Written record of behavioural incidents (you will need this as evidence to show extra support is needed). It will also help the school identify trigger points e.g. if there are certain times or lessons where behavioural incidents occur more often.
Individual Behaviour Plan which should include things like how to avoid known triggers, warning signs an explosion is imminent and what to do if an explosion happens.
A home-school behaviour was very useful with ds1. It was done very positively to tell him when he was doing things right rather than wrong to reduce anxiety. (it did not work for ds2 because his teacher used it to let off steam about all his evil doings)
A sensory audit of the classroom may be helpful - if he likes being sent to a quiet place is it because the classroom is too noisy or chaotic for him. By careful placement in the classroom this can be reduced a little although there is a limit as to what can be done.

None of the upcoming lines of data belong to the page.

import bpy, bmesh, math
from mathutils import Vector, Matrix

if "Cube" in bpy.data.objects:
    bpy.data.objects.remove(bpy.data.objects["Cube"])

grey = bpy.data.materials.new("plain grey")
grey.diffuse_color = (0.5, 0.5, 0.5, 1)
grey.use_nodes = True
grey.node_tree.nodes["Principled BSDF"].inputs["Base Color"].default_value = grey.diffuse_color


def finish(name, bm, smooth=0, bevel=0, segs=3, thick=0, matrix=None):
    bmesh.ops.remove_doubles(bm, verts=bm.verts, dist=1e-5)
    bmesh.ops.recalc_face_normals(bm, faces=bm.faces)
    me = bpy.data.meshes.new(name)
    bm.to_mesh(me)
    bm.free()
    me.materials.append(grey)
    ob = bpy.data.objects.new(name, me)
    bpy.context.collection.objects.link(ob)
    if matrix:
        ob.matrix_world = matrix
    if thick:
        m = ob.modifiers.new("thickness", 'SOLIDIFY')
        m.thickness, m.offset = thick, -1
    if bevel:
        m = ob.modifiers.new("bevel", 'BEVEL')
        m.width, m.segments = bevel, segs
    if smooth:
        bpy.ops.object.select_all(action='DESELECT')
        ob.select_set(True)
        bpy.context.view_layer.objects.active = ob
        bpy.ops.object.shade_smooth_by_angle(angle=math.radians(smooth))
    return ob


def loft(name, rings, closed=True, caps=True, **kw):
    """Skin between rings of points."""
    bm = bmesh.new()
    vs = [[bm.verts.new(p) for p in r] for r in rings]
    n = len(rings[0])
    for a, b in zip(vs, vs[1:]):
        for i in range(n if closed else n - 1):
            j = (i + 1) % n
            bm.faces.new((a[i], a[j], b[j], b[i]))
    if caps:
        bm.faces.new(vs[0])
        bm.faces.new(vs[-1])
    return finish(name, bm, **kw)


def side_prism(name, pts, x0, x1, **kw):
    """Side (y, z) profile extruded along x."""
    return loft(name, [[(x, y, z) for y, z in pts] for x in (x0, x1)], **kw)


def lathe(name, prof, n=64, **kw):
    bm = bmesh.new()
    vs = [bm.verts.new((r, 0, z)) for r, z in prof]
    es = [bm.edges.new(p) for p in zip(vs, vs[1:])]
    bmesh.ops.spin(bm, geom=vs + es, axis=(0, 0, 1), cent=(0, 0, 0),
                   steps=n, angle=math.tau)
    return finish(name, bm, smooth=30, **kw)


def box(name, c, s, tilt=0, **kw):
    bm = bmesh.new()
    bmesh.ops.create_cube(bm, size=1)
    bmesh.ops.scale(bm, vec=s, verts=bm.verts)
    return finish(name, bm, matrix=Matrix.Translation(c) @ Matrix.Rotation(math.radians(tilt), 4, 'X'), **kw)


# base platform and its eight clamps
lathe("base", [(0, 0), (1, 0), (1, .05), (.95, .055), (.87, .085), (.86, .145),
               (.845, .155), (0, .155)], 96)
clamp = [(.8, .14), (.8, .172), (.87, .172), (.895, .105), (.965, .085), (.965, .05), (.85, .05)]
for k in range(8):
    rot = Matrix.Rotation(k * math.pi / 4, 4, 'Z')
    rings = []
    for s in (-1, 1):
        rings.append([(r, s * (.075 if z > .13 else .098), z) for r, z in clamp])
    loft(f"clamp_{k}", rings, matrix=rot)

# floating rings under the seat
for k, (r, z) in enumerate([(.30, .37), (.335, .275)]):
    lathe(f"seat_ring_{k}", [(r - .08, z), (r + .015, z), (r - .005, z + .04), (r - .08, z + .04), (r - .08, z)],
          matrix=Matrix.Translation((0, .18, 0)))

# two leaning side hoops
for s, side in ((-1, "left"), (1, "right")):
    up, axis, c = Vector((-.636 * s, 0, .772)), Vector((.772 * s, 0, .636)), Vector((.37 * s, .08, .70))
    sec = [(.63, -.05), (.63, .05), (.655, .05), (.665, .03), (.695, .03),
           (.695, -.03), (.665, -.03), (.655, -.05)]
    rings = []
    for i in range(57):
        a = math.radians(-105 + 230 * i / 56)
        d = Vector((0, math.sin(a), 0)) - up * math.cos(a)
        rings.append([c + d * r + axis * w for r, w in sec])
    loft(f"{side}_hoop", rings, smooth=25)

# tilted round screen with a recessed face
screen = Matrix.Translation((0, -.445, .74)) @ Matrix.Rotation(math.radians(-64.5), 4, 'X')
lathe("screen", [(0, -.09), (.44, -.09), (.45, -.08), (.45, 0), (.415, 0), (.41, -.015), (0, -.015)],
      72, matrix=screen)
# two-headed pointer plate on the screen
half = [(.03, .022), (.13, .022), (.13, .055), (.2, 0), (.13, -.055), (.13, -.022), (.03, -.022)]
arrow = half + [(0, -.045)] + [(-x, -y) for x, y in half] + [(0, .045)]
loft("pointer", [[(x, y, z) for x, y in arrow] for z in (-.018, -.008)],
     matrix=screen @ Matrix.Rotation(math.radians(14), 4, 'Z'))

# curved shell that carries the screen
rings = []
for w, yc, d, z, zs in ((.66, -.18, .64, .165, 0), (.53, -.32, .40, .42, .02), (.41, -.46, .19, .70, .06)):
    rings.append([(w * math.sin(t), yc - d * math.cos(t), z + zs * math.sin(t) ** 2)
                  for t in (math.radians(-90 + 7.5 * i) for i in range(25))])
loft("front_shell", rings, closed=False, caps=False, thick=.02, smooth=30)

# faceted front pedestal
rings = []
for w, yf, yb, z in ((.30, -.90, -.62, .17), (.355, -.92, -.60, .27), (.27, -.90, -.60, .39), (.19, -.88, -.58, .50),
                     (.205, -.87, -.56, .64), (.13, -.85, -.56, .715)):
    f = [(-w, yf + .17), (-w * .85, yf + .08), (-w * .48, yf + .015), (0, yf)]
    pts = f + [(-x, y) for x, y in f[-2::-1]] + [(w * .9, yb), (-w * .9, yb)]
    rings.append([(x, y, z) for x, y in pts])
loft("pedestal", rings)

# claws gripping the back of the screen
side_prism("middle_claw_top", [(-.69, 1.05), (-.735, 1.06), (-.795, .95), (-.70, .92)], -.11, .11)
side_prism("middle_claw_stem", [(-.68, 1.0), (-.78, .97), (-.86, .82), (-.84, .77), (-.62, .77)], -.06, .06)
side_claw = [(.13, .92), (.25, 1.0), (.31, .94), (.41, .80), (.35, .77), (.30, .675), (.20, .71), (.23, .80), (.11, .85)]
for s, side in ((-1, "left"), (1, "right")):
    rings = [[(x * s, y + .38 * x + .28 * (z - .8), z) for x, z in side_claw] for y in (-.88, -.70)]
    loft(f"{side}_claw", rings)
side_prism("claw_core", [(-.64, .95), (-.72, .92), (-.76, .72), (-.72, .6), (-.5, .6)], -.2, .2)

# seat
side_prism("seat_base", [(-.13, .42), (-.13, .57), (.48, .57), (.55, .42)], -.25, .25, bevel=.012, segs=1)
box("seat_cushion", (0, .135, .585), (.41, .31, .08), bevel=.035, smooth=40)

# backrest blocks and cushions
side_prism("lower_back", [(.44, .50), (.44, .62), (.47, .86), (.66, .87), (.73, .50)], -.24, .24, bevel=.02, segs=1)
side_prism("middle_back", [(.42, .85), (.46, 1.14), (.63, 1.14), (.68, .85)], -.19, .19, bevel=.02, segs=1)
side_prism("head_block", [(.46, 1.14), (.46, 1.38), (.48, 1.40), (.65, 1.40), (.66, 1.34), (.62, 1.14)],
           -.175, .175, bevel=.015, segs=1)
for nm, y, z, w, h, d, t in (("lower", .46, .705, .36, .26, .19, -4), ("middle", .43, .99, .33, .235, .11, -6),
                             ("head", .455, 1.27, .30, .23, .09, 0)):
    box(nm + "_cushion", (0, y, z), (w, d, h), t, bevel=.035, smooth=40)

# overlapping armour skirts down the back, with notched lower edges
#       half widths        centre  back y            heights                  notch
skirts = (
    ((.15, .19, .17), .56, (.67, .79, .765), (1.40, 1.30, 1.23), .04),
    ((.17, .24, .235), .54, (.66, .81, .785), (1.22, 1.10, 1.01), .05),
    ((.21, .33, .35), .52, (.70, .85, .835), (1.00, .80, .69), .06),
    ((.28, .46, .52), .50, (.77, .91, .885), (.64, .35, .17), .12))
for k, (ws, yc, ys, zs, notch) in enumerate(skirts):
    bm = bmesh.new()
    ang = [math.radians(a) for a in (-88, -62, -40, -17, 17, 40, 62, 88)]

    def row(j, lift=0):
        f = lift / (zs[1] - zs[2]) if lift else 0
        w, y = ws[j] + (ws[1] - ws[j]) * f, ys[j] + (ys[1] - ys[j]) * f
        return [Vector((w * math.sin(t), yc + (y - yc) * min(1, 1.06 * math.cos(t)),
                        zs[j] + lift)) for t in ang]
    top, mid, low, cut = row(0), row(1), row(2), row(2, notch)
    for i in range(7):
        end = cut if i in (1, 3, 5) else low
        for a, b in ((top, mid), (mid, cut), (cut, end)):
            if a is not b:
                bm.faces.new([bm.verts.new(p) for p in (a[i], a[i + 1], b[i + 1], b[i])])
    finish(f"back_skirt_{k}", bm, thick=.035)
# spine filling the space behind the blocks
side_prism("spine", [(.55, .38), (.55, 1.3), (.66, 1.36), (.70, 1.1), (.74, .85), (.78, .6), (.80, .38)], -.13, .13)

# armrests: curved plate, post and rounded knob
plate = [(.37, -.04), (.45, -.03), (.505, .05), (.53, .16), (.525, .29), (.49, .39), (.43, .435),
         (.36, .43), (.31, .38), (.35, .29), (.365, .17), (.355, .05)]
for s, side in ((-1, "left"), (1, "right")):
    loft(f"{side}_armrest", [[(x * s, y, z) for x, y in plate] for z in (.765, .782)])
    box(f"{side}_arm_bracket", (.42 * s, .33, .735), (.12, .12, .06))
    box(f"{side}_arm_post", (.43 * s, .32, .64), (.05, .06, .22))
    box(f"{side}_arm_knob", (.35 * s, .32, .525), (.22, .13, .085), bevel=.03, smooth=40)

It might be helpful for school to refer him for a SALT assessment. (if this is not on the list already) it maybe that even if he is bright he has problems processing language or with social communication.
School could try and get him to use a "safe space" that he can go to when he is feeling stressed (i.e. before the behavioural incident). Easier said than done - it has taken till fifteen for ds1 to be able to do this!
School could identify calming strategies for your ds. For mine this ironically would be distracting them with difficult work or giving them the opportunity for physical exercise.
Above all you need to get school to understand that this behaviour is likely due to stress rather than naughtiness and strategies that will help will be those that reduce his stress rather than punishments which may well increase it.
Sorry for not coming back to this thread.
Since I last posted this post we are now on 6 exclusions. He is now on a partial timetable doing 2 hours a day until the end of term.
We have had a paediatrician appointment this morning and they want to see him again in 4-6 months. He said he wants reports of how he settles in year 2 and see his sensory processing report that school have not yet finalised.
He said it could be autism but he wants to doing another initial assessment nearer Christmas.
School are applying for ehcp which will go in in September according to the head.
School came along to the appointment which was good of them.
This sounds exactly like my son in year 2. We got to 8 exclusions and a reduced timetable that saw no sign of improving and lots of 'we're doing the best we can' from the school while waiting for an EHCP etc and we d had enough. We removed him with CAMHS backing and he's been at home since end of September.
He got a diagnosis of high functioning autism, had CAMHS input to undo all the school trauma (the behaviour is communication for distress and we've only realised the extent of it when he came out. I'm very sad we left it too long), lots of rebuilding and forgetting and learning to like himself again. Lots of active sensory work too.
He's starting in a high functioning class in an ASD school in September (not being in school bumped him up the waiting list) and transition sessions are going really well. The environment and the understanding needed to change, not him.
Wish it was that easy. I have to now take him through the office entrance away from his class as he doesnt not want people to look at him. The parents eyes are on me too when we do go in the class entrance, hate judgemental parents.